Data records section start

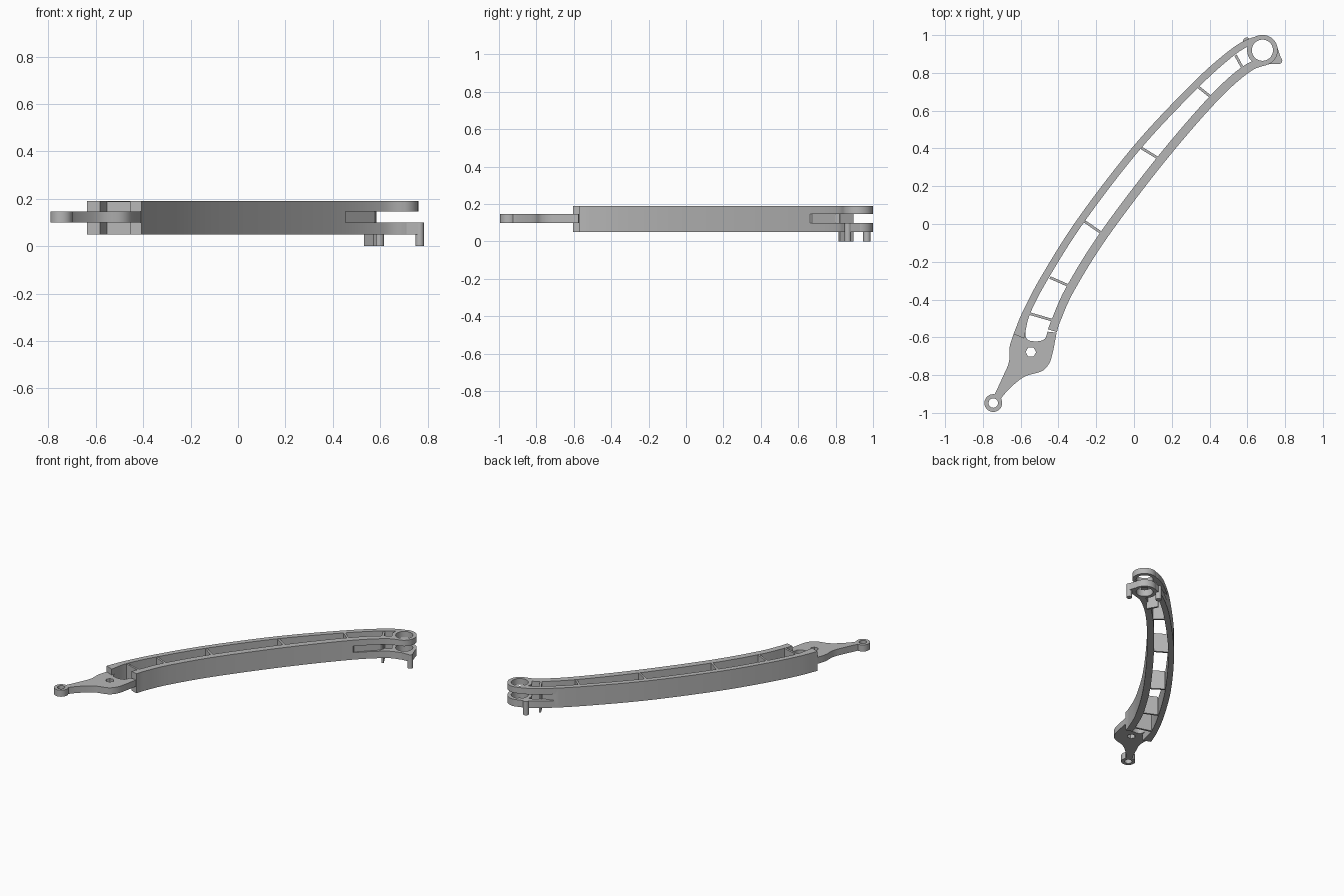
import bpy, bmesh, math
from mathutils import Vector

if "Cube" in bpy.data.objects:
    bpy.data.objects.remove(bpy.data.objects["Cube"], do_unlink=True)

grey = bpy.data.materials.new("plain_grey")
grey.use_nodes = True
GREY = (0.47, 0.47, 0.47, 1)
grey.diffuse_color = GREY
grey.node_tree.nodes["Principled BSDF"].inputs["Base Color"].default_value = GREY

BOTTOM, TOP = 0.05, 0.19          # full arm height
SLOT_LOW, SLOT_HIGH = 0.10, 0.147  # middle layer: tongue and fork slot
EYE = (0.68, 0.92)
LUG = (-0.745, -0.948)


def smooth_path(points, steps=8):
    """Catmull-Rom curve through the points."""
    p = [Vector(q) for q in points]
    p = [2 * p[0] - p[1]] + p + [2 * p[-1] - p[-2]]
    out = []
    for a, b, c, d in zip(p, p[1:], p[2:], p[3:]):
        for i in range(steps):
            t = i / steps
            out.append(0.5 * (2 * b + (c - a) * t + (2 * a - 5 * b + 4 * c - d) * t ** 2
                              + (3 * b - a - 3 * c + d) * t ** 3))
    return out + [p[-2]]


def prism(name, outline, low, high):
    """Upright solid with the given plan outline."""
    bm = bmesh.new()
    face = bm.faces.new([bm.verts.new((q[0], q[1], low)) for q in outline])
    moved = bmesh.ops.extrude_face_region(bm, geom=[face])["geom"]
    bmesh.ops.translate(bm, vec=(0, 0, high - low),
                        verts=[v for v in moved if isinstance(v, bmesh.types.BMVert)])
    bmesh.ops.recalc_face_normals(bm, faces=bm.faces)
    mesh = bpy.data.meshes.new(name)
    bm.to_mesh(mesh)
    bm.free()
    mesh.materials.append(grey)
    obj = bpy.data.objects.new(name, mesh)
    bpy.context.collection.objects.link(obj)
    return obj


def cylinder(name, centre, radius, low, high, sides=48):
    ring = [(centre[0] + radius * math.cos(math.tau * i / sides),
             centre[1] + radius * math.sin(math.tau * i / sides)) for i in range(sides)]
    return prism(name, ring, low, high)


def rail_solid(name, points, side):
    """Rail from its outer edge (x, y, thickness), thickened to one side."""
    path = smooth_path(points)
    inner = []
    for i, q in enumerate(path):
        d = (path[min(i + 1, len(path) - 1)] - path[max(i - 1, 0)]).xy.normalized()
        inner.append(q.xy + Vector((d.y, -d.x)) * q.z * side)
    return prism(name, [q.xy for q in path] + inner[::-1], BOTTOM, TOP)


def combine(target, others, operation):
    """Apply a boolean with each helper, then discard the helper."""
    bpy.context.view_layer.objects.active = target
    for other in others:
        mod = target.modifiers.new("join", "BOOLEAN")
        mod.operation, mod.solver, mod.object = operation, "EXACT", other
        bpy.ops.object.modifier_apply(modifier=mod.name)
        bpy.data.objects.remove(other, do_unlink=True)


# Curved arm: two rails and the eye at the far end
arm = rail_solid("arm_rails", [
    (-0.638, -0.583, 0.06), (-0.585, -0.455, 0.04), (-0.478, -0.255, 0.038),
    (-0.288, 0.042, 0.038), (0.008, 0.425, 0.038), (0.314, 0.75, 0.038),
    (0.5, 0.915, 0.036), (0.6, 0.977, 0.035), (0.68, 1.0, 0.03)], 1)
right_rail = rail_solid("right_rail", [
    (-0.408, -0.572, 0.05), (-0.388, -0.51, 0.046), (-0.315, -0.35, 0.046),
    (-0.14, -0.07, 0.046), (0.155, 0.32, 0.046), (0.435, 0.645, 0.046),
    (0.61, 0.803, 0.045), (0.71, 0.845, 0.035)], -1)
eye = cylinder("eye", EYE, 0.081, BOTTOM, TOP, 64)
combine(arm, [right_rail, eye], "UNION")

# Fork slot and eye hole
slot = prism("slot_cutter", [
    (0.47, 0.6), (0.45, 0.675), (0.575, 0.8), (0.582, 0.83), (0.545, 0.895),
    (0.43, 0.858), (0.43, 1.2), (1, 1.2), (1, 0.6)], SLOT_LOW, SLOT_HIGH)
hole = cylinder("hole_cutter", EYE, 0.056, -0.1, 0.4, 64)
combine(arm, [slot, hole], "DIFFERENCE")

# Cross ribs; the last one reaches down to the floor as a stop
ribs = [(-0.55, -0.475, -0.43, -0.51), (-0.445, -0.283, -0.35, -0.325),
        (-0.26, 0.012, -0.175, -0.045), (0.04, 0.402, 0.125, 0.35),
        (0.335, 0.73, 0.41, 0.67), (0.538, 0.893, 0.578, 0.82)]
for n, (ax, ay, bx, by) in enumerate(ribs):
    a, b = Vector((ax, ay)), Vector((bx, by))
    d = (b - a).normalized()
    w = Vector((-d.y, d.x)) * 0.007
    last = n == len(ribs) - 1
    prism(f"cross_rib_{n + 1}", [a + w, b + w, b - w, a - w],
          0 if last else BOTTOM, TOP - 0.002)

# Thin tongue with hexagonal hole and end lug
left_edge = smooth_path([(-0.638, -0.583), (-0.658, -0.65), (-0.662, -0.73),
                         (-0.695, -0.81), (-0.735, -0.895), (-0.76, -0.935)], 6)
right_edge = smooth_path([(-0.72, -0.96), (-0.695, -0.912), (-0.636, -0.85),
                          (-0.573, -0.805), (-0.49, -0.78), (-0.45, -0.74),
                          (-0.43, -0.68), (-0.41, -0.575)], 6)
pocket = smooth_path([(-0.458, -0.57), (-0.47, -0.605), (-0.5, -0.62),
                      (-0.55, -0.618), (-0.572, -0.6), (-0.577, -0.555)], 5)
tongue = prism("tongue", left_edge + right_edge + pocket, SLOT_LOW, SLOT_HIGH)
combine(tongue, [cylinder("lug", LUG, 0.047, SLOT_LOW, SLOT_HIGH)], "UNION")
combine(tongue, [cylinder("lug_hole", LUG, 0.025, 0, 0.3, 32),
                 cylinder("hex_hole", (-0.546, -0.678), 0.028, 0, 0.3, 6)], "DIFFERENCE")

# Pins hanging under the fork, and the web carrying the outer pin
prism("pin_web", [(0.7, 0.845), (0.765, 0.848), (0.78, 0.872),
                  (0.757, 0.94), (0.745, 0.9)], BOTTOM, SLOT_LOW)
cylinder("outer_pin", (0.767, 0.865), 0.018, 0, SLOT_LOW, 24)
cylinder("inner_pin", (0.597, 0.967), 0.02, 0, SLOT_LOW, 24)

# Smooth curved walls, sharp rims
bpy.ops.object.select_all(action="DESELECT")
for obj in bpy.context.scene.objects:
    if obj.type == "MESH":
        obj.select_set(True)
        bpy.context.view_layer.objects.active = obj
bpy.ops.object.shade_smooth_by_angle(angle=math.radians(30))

Data records section end

* Requirement *
Copy all lines of the listing above that contain the string "combine".

* Written solution *
def combine(target, others, operation):
combine(arm, [right_rail, eye], "UNION")
combine(arm, [slot, hole], "DIFFERENCE")
combine(tongue, [cylinder("lug", LUG, 0.047, SLOT_LOW, SLOT_HIGH)], "UNION")
combine(tongue, [cylinder("lug_hole", LUG, 0.025, 0, 0.3, 32),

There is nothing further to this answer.